(Pictured: the Dave Clark Five. In the early summer of 1964 they were poised to pick up the British Invasion crown the Beatles weren’t going to drop.)
Through the benefit of hindsight, we know that in June 1964, Beatlemania was nothing like over. But at the time, it may have looked that way.
In early April, the Fabs had the top five on the Hot 100 and 12 songs altogether; a month later, they had two in the top 10 and seven of the Hot 100. In the first week of June, they still have two in the top 10 according to Billboard: “Love Me Do” at #2 after a week at #1, and “P.S. I Love You,” which was actually the B-side of the Tollie release of “Love Me Do,” at #10. But the only other Beatles hit on the Hot 100 is “Do You Want to Know a Secret,” falling to #36 from #19. The EP Four by the Beatles, containing “All My Loving,” “This Boy,” “Roll Over Beethoven,” and “Please Mr. Postman,” is bubbling under, and so is “Sie Liebt Dich,” the German version of “She Loves You.” Both will creep into the 90s on the Hot 100 later in June.
Apart from the Beatles, the Dave Clark Five are the hottest British group, with two hits among the top 25 (“Do You Love Me” and “Bits and Pieces”); Peter and Gordon (“A World Without Love”) and Billy J. Kramer and the Dakotas (“Little Children”) are in the top 10; Gerry and the Pacemakers are on the way up with “Don’t Let the Sun Catch You Crying,” the Searchers with “Sugar and Spice,” and Chad and Jeremy with “Yesterday’s Gone.”
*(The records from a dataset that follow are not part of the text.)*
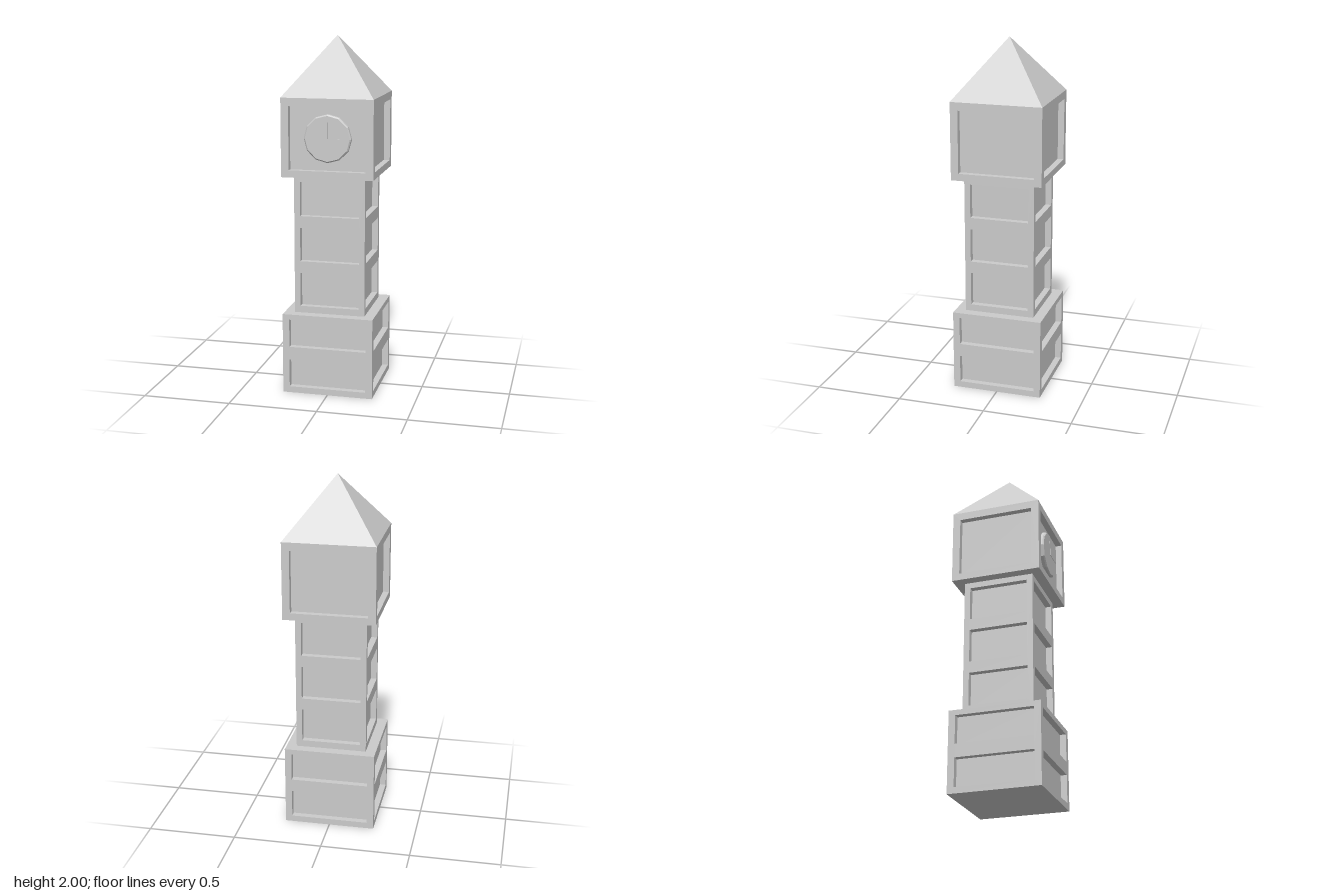
import * as THREE from 'three';
import { mergeGeometries } from 'three/addons/utils/BufferGeometryUtils.js';

const grey = new THREE.MeshStandardMaterial({ color: 0xcccccc, flatShading: true });
const RECESS = 0.035;

function rectPath(path, w, y0, y1) {
  path.moveTo(-w, y0);
  path.lineTo(w, y0);
  path.lineTo(w, y1);
  path.lineTo(-w, y1);
  path.closePath();
  return path;
}

// Flat rectangle, facing +z before it is turned and moved
function plane(w, h, rx, ry, x, y, z) {
  return new THREE.PlaneGeometry(w, h).rotateX(rx).rotateY(ry).translate(x, y, z);
}

// One wall facing +z at distance half, with sunken panels
function wall(half, y0, y1, panelHalf, panels) {
  const shape = rectPath(new THREE.Shape(), half, y0, y1);
  const parts = [];
  const q = Math.PI / 2;
  const zMid = half - RECESS / 2;
  for (const [a, b] of panels) {
    shape.holes.push(rectPath(new THREE.Path(), panelHalf, a, b));
    const w = panelHalf * 2, h = b - a, mid = (a + b) / 2;
    parts.push(
      plane(w, h, 0, 0, 0, mid, half - RECESS),       // panel floor
      plane(RECESS, h, 0, q, -panelHalf, mid, zMid),  // side reveals
      plane(RECESS, h, 0, -q, panelHalf, mid, zMid),
      plane(w, RECESS, -q, 0, 0, a, zMid),            // sill
      plane(w, RECESS, q, 0, 0, b, zMid)              // lintel
    );
  }
  parts.push(new THREE.ShapeGeometry(shape).translate(0, 0, half));
  return mergeGeometries(parts.map((g) => g.toNonIndexed()));
}

// Square storey: four identical walls plus a top and a bottom
function storey(name, half, y0, y1, panelHalf, panels) {
  const parts = [];
  for (let i = 0; i < 4; i++) {
    parts.push(wall(half, y0, y1, panelHalf, panels).rotateY(i * Math.PI / 2));
  }
  const q = Math.PI / 2;
  parts.push(plane(half * 2, half * 2, q, 0, 0, y0, 0).toNonIndexed());
  parts.push(plane(half * 2, half * 2, -q, 0, 0, y1, 0).toNonIndexed());
  const mesh = new THREE.Mesh(mergeGeometries(parts), grey);
  mesh.name = name;
  return mesh;
}

export function createModel() {
  const tower = new THREE.Group();
  tower.name = 'clockTower';

  tower.add(
    storey('base', 0.257, 0, 0.46, 0.219, [[0.035, 0.195], [0.27, 0.43]]),
    storey('shaft', 0.2, 0.46, 1.24, 0.167, [[0.498, 0.69], [0.757, 0.948], [1.015, 1.207]]),
    storey('clockRoom', 0.257, 1.24, 1.675, 0.214, [[1.28, 1.63]])
  );

  // Pyramid roof
  const roof = new THREE.Mesh(
    new THREE.ConeGeometry(0.257 * Math.SQRT2, 0.325, 4, 1, true).rotateY(Math.PI / 4),
    grey
  );
  roof.position.y = 1.675 + 0.325 / 2;
  roof.name = 'roof';
  tower.add(roof);

  // Clock: twelve-sided disc with a narrow bevel, and two thin hands
  const clock = new THREE.Group();
  clock.name = 'clock';
  clock.position.set(0, 1.457, 0.257 - RECESS);
  const disc = new THREE.Mesh(
    new THREE.LatheGeometry(
      [[0.132, 0], [0.132, 0.018], [0.125, 0.025], [0, 0.025]].map(([r, y]) => new THREE.Vector2(r, y)),
      12
    ).rotateX(Math.PI / 2),
    grey
  );
  disc.name = 'clockFace';
  clock.add(disc);
  for (const [name, length, angle] of [['minuteHand', 0.09, 0], ['hourHand', 0.11, -Math.PI / 2]]) {
    const hand = new THREE.Mesh(
      new THREE.BoxGeometry(0.003, length, 0.003).translate(0, length / 2, 0.026),
      grey
    );
    hand.rotation.z = angle;
    hand.name = name;
    clock.add(hand);
  }
  tower.add(clock);

  return tower;
}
At WOKY in Milwaukee, which we’ve visited in our two previous posts along this line, the British groups are doing fine on the chart dated June 6, 1964. So is Mary Wells, whose magnificent “My Guy” is newly knocked out of the #1 spot by the Dixie Cups’ “Chapel of Love.” At the chart’s very bottom, Johnny Rivers is in his first week on with his first hit song, the future classic “Memphis.” There’s plenty of adult flavor on the chart, with Barbra Streisand’s soon-to-be-iconic “People” alongside records by Nat King Cole, Al Hirt, and Louis Armstrong, whose “Hello Dolly” continues to hang in. And there are a few records nobody remembers 50 years later.
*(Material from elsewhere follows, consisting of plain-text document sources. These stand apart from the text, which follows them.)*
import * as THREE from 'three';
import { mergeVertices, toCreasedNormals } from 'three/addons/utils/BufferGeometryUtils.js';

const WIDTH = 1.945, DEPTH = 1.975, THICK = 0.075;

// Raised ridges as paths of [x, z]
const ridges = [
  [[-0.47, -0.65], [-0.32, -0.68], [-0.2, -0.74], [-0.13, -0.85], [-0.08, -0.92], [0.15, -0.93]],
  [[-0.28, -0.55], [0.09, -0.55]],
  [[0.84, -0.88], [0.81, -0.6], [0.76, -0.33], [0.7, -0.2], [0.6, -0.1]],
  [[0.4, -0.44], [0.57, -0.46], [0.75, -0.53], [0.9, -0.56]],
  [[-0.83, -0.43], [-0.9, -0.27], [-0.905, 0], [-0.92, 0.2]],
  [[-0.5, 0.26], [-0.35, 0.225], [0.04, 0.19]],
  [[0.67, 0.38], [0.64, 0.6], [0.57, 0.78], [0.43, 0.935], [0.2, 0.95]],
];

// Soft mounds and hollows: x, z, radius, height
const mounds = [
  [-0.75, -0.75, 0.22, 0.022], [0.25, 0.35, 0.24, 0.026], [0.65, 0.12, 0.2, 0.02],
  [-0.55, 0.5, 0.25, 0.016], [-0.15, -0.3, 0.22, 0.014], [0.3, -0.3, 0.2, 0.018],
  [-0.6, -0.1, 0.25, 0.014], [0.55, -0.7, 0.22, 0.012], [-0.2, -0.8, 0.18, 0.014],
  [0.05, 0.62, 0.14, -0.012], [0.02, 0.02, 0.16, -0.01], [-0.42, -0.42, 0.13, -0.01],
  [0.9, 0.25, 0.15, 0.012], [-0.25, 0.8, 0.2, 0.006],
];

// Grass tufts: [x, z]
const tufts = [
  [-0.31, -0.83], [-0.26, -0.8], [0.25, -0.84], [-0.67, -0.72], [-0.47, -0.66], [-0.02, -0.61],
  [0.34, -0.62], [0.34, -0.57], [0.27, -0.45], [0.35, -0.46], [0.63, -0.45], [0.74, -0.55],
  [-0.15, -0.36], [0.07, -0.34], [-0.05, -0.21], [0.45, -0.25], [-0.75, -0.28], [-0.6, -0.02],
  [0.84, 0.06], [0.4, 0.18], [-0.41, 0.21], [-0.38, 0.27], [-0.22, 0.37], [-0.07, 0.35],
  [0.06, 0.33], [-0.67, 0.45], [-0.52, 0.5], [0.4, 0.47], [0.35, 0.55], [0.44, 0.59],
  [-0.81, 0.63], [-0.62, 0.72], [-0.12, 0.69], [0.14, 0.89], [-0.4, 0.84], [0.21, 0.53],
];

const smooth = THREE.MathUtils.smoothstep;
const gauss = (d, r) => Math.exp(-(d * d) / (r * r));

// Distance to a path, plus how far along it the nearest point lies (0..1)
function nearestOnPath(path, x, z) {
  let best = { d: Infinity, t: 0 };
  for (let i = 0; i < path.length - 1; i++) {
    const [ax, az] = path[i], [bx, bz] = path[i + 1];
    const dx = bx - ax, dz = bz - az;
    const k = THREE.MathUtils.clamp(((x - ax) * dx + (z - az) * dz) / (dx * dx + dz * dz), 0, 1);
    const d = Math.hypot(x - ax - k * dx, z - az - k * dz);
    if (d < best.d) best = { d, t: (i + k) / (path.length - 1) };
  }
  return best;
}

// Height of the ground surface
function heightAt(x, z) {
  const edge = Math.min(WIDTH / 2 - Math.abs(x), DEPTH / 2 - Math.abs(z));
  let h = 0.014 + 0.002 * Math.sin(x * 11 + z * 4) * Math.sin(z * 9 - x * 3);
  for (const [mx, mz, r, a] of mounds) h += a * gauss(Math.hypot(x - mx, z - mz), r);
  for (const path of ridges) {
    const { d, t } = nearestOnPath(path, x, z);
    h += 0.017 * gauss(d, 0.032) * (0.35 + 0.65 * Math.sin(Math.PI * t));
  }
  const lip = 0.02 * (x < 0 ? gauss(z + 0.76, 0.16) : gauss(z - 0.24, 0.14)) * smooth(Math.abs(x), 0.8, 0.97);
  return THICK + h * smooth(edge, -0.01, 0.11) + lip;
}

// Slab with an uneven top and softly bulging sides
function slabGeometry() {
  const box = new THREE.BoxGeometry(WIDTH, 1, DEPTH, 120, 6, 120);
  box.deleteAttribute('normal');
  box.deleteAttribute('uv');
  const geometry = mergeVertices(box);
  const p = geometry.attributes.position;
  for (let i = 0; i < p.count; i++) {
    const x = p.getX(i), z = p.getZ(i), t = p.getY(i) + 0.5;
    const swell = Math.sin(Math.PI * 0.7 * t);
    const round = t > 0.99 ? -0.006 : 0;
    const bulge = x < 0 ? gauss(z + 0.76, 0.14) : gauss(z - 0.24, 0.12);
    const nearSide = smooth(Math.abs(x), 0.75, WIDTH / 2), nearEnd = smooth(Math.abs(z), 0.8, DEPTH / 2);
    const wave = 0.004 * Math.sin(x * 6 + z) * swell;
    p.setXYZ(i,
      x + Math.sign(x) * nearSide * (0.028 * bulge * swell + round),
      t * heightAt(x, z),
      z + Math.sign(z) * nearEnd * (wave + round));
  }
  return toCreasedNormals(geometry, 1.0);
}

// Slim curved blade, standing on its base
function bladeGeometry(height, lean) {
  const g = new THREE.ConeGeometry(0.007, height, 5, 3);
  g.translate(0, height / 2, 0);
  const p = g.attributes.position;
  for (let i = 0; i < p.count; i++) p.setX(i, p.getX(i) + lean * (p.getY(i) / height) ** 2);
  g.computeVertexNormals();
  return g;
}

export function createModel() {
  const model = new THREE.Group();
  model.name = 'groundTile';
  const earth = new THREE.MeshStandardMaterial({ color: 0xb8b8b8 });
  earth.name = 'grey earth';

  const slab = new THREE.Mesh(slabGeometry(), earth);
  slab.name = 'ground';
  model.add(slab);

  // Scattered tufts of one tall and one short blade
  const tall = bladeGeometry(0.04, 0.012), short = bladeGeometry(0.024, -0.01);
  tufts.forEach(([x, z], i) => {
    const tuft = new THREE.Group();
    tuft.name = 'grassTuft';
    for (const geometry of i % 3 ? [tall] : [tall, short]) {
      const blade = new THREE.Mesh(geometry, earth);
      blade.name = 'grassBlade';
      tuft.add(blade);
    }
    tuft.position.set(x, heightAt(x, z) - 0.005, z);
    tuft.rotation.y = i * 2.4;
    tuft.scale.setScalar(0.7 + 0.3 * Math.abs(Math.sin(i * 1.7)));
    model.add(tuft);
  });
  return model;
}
13. “Donnie”/The Bermudas (up from 16). The three Bermudas were 12, 14, and 15 years old in 1964. On this vintage American Bandstand clip, it’s easy to figure out which one is 12, but the other two could easily be 30.
14. “The French Song”/Lucille Starr (up from 17). The official title of this is “Quand le soleil dit bonjour aux montagnes,” which means “when the sun says good day to the mountains.” Lucille Starr grew up speaking French in British Columbia and remained a popular country star in Canada for years thereafter. “The French Song,” as it was known in the English-speaking world, reached #54 in Billboard. (In the spring of 1964, having the last name Starr couldn’t have hurt one bit.) “The French Song” is supposedly the first Canadian million seller, and it was produced by Herb Alpert.
29. “Gonna Get Along Without You Now”/Skeeter Davis and Tracey Dey (down from 27). Two different versions of the same song, charted together—a sprightly pop version by Davis and a big-beat version by Dey, who released a number of unsuccessful singles during the 60s, many of them written and produced by Bob Crewe and Bob Gaudio, the team behind the Four Seasons. “Gonna Get Along Without You Now” had been a hit for Patience and Prudence in 1956, and their version was a favorite of my mother’s; she had the sheet music (with Patience and Prudence pictured on the front) and played it for us on the piano when we were little.
25. “What to Do (To Forget You)”/Sam McCue (debut). McCue was one of Milwaukee’s first home-grown rock-n-rollers, most famous as lead guitarist and singer of the Legends. “What to Do” likely hit about the time McCue landed a gig as guitarist in the Everly Brothers’ band, a job he would keep until the infamous Knott’s Berry Farm show in 1973 at which the brothers broke up. Between Everlys tours, he continued to play at home with the Legends and other bands.
Beatlemania was about to reassert itself, of course. As June began, they finished filming A Hard Day’s Night, and they would wrap up recording of the album of the same name later in the month. And so the summer would belong to them, just as the spring had.